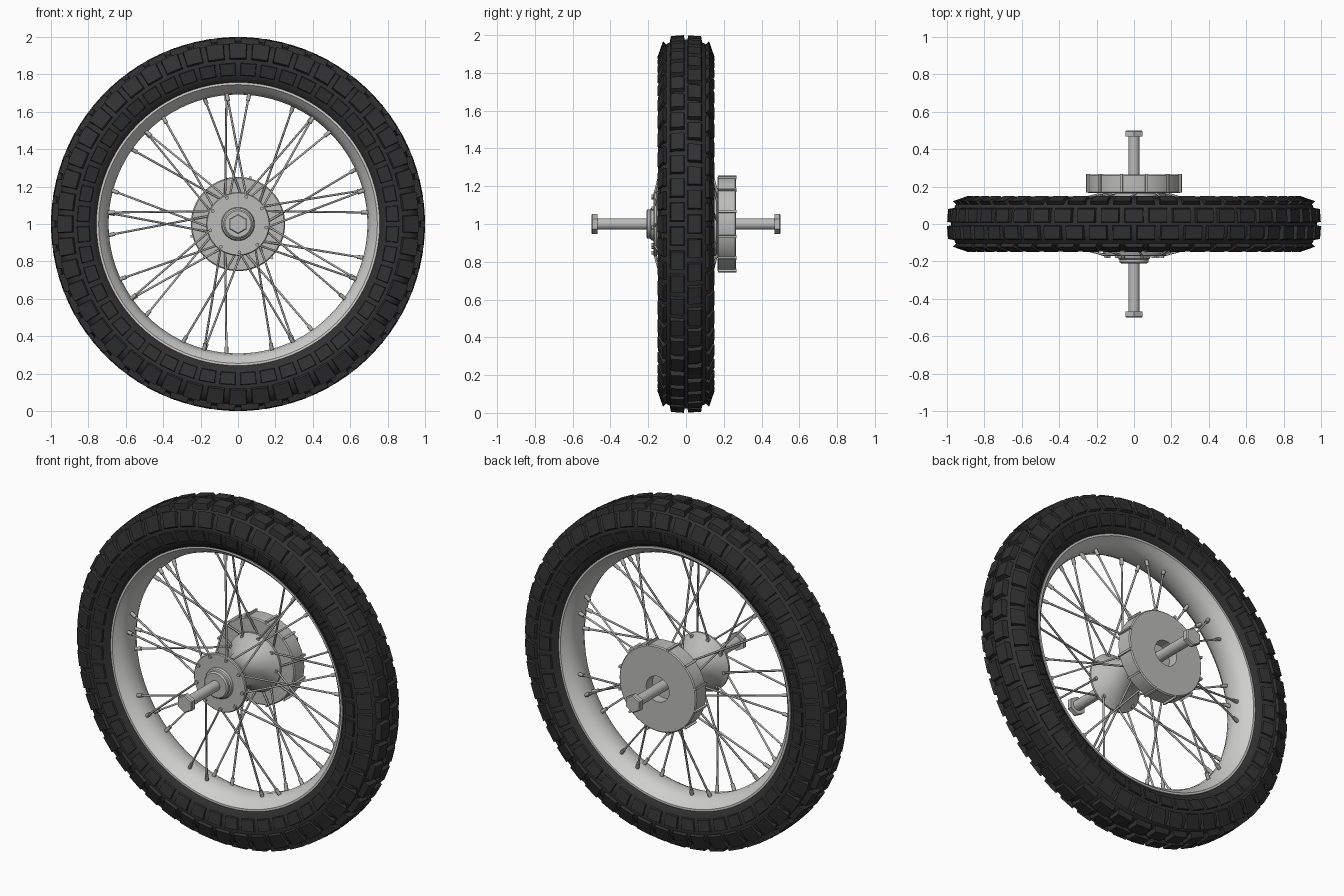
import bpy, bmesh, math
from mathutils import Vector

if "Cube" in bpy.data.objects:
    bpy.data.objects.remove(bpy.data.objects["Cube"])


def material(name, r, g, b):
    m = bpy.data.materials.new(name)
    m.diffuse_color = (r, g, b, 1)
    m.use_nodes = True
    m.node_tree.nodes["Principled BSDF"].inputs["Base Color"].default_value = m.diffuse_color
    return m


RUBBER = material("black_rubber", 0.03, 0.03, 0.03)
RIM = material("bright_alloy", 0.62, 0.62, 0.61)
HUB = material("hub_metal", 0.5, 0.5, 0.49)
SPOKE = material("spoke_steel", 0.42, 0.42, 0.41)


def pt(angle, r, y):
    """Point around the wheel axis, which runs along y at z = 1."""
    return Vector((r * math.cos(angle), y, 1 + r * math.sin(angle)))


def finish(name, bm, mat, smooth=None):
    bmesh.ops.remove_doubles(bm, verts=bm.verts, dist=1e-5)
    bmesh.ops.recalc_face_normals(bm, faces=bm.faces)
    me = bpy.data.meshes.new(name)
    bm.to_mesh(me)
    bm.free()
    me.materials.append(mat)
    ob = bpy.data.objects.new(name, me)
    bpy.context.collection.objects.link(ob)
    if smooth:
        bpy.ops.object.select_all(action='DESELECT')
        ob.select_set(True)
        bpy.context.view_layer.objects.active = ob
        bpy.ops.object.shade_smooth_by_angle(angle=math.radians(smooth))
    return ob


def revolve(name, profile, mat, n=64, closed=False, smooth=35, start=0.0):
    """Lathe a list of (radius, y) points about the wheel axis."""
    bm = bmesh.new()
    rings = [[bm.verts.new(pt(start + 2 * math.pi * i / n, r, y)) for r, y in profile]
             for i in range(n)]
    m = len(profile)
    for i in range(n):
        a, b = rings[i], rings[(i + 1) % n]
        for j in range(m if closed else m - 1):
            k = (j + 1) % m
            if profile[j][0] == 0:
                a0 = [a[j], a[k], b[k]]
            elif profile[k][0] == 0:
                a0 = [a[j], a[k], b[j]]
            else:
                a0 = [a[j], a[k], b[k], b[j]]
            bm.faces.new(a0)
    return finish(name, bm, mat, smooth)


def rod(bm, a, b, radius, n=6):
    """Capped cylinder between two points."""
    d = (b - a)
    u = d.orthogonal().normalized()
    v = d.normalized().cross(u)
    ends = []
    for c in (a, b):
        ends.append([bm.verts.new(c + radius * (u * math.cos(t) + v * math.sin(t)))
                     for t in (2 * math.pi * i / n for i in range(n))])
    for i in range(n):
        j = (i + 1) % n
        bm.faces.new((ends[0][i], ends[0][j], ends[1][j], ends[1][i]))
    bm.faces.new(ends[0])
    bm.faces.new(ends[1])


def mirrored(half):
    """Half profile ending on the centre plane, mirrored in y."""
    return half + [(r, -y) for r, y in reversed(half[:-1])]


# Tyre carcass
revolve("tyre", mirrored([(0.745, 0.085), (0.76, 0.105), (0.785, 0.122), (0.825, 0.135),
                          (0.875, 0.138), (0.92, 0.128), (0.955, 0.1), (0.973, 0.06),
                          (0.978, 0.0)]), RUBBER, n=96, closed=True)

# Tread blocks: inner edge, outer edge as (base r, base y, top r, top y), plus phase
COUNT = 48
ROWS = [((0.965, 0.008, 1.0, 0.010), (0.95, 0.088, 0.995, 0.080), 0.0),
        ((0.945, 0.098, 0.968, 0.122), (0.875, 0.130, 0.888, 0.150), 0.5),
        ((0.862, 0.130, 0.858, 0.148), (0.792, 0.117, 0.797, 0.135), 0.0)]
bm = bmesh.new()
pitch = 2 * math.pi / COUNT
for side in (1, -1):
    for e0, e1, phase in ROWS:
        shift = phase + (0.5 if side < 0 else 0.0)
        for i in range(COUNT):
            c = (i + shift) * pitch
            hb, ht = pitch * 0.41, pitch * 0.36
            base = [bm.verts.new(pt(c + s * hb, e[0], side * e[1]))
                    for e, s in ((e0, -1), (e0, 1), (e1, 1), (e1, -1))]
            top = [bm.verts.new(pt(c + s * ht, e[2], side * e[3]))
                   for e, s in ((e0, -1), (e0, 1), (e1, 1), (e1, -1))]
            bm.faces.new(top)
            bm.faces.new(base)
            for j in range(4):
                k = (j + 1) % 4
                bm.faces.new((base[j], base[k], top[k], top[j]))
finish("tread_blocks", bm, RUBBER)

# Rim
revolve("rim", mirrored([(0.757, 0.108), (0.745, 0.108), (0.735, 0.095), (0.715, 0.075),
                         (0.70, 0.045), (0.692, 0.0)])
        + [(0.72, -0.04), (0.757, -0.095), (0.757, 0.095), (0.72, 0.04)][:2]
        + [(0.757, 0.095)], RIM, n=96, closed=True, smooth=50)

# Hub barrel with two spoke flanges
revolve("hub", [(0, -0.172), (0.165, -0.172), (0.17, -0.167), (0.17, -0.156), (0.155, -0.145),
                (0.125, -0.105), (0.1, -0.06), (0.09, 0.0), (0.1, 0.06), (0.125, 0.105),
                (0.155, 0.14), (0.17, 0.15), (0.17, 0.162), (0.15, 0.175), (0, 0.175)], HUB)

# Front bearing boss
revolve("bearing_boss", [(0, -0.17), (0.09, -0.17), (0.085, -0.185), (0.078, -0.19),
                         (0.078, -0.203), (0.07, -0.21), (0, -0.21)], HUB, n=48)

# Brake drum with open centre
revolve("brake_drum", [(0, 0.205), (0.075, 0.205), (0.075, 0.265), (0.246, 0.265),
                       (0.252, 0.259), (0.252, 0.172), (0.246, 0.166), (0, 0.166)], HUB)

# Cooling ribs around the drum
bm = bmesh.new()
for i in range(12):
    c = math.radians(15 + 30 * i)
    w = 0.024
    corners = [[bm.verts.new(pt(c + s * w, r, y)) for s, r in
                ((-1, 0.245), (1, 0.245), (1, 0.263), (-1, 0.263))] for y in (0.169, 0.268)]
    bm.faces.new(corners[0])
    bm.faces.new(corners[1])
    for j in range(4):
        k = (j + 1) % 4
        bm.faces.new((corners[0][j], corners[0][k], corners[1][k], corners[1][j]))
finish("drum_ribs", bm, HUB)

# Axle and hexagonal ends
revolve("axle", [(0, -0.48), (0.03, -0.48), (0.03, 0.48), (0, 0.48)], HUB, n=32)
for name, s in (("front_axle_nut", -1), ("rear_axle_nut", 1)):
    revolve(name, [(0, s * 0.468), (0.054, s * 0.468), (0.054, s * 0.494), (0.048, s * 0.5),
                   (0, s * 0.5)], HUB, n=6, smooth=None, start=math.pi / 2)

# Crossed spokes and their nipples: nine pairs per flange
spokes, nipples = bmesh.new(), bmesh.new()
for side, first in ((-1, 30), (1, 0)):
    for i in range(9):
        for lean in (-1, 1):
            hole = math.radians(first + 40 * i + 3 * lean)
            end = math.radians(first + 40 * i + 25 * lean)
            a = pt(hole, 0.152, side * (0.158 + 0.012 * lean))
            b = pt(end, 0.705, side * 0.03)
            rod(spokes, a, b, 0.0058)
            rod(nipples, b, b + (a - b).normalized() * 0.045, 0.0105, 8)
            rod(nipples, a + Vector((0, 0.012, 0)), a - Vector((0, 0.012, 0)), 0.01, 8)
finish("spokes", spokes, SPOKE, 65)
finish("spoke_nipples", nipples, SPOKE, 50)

...

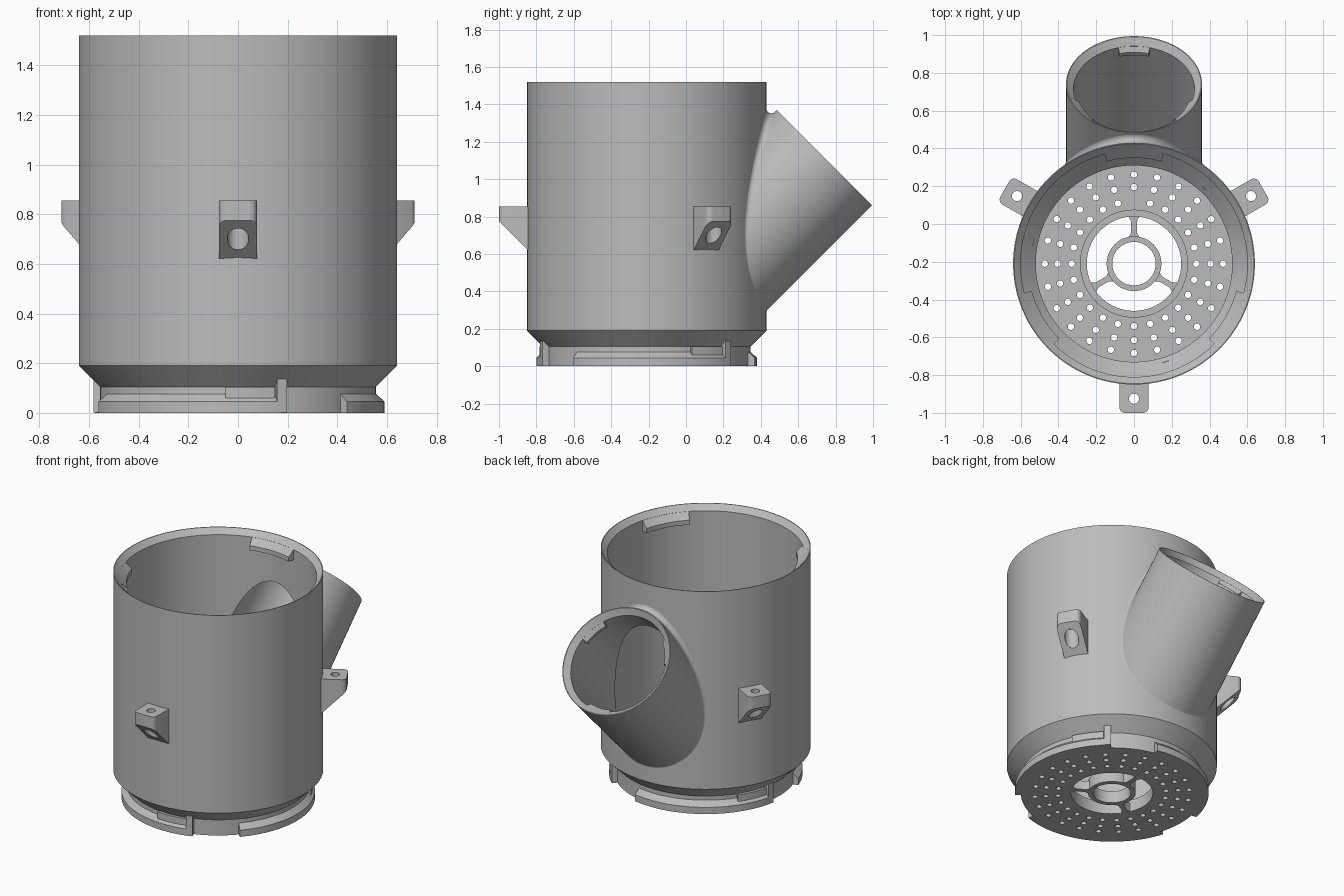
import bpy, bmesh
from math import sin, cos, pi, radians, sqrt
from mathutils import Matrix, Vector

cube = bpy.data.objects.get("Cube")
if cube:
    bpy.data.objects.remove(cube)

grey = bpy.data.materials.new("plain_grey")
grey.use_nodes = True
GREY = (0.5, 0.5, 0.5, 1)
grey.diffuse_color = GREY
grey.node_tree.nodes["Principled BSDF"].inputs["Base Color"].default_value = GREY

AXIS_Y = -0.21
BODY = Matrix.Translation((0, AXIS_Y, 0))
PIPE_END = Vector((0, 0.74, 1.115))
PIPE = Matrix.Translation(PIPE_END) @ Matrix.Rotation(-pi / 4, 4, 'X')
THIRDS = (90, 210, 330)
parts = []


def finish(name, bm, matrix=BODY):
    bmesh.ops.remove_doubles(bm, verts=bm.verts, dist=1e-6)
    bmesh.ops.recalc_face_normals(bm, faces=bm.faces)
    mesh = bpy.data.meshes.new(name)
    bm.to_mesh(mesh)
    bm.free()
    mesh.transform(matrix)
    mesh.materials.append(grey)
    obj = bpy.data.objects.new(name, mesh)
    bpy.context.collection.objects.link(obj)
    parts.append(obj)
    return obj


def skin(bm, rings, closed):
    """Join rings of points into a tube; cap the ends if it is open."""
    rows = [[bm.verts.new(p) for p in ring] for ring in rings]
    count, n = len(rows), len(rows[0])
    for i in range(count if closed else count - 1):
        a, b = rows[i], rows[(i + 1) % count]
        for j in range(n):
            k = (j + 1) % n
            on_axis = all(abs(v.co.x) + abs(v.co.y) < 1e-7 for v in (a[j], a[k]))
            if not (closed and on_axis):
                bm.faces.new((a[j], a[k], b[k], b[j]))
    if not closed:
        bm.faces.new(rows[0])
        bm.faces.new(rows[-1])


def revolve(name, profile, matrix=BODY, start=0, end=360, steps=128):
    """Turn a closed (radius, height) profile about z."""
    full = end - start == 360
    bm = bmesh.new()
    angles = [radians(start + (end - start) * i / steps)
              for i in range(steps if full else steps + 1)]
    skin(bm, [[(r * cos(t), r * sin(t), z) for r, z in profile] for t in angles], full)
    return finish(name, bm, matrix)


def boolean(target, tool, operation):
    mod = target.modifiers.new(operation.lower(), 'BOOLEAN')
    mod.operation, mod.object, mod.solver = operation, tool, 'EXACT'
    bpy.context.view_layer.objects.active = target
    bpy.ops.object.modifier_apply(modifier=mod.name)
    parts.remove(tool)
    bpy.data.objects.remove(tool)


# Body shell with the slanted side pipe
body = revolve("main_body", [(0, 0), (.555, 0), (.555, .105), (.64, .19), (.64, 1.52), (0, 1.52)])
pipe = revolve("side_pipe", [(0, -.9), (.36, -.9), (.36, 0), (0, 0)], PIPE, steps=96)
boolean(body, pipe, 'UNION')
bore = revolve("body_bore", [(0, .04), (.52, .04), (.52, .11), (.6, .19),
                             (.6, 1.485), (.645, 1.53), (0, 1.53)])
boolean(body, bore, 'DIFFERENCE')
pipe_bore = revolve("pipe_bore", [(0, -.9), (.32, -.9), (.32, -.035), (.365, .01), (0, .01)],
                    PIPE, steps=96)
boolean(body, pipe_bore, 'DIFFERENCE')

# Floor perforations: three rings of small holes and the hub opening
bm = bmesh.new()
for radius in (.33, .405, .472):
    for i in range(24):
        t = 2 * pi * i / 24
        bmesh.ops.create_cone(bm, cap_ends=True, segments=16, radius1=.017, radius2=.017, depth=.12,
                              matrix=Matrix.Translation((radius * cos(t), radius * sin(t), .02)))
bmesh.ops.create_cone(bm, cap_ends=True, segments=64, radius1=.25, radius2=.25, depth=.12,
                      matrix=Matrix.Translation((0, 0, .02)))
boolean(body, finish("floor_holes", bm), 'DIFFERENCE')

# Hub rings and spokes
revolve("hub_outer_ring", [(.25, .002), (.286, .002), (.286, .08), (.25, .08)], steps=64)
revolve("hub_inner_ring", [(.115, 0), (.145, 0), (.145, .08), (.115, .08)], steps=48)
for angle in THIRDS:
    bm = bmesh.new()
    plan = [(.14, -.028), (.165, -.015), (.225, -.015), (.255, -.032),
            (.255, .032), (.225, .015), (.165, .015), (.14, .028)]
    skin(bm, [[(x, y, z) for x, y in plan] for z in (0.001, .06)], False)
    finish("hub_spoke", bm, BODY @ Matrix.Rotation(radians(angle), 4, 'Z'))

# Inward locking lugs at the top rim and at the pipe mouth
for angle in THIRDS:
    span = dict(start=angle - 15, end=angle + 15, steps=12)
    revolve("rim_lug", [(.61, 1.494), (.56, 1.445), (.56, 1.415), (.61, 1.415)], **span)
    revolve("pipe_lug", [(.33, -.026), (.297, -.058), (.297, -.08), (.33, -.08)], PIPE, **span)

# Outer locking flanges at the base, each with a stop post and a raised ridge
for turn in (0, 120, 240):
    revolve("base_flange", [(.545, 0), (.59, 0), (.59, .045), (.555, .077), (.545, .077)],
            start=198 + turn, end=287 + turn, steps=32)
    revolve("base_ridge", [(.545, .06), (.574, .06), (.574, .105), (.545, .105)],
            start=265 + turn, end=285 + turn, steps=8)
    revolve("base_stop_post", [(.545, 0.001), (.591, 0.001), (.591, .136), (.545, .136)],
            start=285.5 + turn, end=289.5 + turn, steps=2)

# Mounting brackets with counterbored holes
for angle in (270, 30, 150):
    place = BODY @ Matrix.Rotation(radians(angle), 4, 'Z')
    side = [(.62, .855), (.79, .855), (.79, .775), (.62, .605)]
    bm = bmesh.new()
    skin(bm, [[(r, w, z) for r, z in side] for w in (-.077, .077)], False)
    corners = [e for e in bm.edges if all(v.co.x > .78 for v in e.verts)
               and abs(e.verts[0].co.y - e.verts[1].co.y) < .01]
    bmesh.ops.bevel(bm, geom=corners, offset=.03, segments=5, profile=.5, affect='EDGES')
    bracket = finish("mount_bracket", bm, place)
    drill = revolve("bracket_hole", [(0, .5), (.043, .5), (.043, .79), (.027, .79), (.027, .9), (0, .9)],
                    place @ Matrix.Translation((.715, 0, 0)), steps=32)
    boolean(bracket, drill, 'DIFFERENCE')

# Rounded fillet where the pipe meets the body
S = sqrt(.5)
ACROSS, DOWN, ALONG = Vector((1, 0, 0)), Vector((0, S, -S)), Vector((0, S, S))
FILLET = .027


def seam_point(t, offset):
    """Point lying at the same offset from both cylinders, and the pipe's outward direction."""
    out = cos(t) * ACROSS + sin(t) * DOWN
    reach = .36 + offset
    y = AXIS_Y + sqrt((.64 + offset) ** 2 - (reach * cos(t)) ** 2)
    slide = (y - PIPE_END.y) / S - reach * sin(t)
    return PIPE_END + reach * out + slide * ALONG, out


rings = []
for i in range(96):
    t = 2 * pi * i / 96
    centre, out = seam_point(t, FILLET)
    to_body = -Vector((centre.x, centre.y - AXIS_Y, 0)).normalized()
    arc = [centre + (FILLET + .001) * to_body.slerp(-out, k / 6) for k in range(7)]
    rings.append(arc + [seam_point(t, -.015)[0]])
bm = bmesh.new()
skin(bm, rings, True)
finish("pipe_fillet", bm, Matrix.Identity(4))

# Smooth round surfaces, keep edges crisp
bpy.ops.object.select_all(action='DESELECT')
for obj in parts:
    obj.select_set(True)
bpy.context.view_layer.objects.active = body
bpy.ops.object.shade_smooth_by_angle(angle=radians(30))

#### EXERCISE:
Which lines run from the one holding "from math import sin, cos, pi, radians, sqrt" through the one holding "rows = [[bm.verts.new(p)" in the records above? Repeat them exactly, both included, and nothing more.

#### WORKED SOLUTION:
from math import sin, cos, pi, radians, sqrt
from mathutils import Matrix, Vector

cube = bpy.data.objects.get("Cube")
if cube:
    bpy.data.objects.remove(cube)

grey = bpy.data.materials.new("plain_grey")
grey.use_nodes = True
GREY = (0.5, 0.5, 0.5, 1)
grey.diffuse_color = GREY
grey.node_tree.nodes["Principled BSDF"].inputs["Base Color"].default_value = GREY

AXIS_Y = -0.21
BODY = Matrix.Translation((0, AXIS_Y, 0))
PIPE_END = Vector((0, 0.74, 1.115))
PIPE = Matrix.Translation(PIPE_END) @ Matrix.Rotation(-pi / 4, 4, 'X')
THIRDS = (90, 210, 330)
parts = []


def finish(name, bm, matrix=BODY):
    bmesh.ops.remove_doubles(bm, verts=bm.verts, dist=1e-6)
    bmesh.ops.recalc_face_normals(bm, faces=bm.faces)
    mesh = bpy.data.meshes.new(name)
    bm.to_mesh(mesh)
    bm.free()
    mesh.transform(matrix)
    mesh.materials.append(grey)
    obj = bpy.data.objects.new(name, mesh)
    bpy.context.collection.objects.link(obj)
    parts.append(obj)
    return obj


def skin(bm, rings, closed):
    """Join rings of points into a tube; cap the ends if it is open."""
    rows = [[bm.verts.new(p) for p in ring] for ring in rings]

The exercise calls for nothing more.